Saved entries
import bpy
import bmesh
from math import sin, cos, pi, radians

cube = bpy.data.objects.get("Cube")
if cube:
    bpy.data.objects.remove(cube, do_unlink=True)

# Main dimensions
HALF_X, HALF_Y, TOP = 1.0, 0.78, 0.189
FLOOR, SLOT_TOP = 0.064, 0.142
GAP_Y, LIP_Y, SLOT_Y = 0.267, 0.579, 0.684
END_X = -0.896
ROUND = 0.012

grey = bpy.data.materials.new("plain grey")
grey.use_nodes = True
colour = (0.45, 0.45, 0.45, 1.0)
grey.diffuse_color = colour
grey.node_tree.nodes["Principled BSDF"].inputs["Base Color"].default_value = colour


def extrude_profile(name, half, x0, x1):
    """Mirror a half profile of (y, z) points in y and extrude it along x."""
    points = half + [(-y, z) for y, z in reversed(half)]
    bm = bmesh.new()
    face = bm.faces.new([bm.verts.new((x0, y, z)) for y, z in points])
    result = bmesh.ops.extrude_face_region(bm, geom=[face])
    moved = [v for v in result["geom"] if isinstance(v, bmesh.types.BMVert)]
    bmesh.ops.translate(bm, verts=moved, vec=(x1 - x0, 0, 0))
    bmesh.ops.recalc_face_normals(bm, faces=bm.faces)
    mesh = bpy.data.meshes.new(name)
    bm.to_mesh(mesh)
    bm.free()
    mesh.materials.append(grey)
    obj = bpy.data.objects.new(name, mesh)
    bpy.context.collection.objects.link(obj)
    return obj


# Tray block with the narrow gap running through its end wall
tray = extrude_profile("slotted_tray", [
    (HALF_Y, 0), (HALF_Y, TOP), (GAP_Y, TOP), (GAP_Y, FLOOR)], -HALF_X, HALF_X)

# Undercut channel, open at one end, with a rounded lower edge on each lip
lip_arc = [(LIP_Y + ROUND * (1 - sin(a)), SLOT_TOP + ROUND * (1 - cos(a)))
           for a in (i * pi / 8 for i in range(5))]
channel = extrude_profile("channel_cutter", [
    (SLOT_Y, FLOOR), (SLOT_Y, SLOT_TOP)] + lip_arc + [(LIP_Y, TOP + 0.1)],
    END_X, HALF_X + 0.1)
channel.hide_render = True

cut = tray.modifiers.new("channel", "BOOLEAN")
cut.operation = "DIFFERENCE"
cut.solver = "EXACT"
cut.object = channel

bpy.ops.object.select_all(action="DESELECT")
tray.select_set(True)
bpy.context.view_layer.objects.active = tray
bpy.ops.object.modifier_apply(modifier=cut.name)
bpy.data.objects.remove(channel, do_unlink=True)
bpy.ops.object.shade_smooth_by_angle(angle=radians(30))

**EXERCISE DIRECTIONS:**
Could you copy each line above word for word?

**PROBLEM SOLUTION:**
import bpy
import bmesh
from math import sin, cos, pi, radians

cube = bpy.data.objects.get("Cube")
if cube:
    bpy.data.objects.remove(cube, do_unlink=True)

# Main dimensions
HALF_X, HALF_Y, TOP = 1.0, 0.78, 0.189
FLOOR, SLOT_TOP = 0.064, 0.142
GAP_Y, LIP_Y, SLOT_Y = 0.267, 0.579, 0.684
END_X = -0.896
ROUND = 0.012

grey = bpy.data.materials.new("plain grey")
grey.use_nodes = True
colour = (0.45, 0.45, 0.45, 1.0)
grey.diffuse_color = colour
grey.node_tree.nodes["Principled BSDF"].inputs["Base Color"].default_value = colour


def extrude_profile(name, half, x0, x1):
    """Mirror a half profile of (y, z) points in y and extrude it along x."""
    points = half + [(-y, z) for y, z in reversed(half)]
    bm = bmesh.new()
    face = bm.faces.new([bm.verts.new((x0, y, z)) for y, z in points])
    result = bmesh.ops.extrude_face_region(bm, geom=[face])
    moved = [v for v in result["geom"] if isinstance(v, bmesh.types.BMVert)]
    bmesh.ops.translate(bm, verts=moved, vec=(x1 - x0, 0, 0))
    bmesh.ops.recalc_face_normals(bm, faces=bm.faces)
    mesh = bpy.data.meshes.new(name)
    bm.to_mesh(mesh)
    bm.free()
    mesh.materials.append(grey)
    obj = bpy.data.objects.new(name, mesh)
    bpy.context.collection.objects.link(obj)
    return obj


# Tray block with the narrow gap running through its end wall
tray = extrude_profile("slotted_tray", [
    (HALF_Y, 0), (HALF_Y, TOP), (GAP_Y, TOP), (GAP_Y, FLOOR)], -HALF_X, HALF_X)

# Undercut channel, open at one end, with a rounded lower edge on each lip
lip_arc = [(LIP_Y + ROUND * (1 - sin(a)), SLOT_TOP + ROUND * (1 - cos(a)))
           for a in (i * pi / 8 for i in range(5))]
channel = extrude_profile("channel_cutter", [
    (SLOT_Y, FLOOR), (SLOT_Y, SLOT_TOP)] + lip_arc + [(LIP_Y, TOP + 0.1)],
    END_X, HALF_X + 0.1)
channel.hide_render = True

cut = tray.modifiers.new("channel", "BOOLEAN")
cut.operation = "DIFFERENCE"
cut.solver = "EXACT"
cut.object = channel

bpy.ops.object.select_all(action="DESELECT")
tray.select_set(True)
bpy.context.view_layer.objects.active = tray
bpy.ops.object.modifier_apply(modifier=cut.name)
bpy.data.objects.remove(channel, do_unlink=True)
bpy.ops.object.shade_smooth_by_angle(angle=radians(30))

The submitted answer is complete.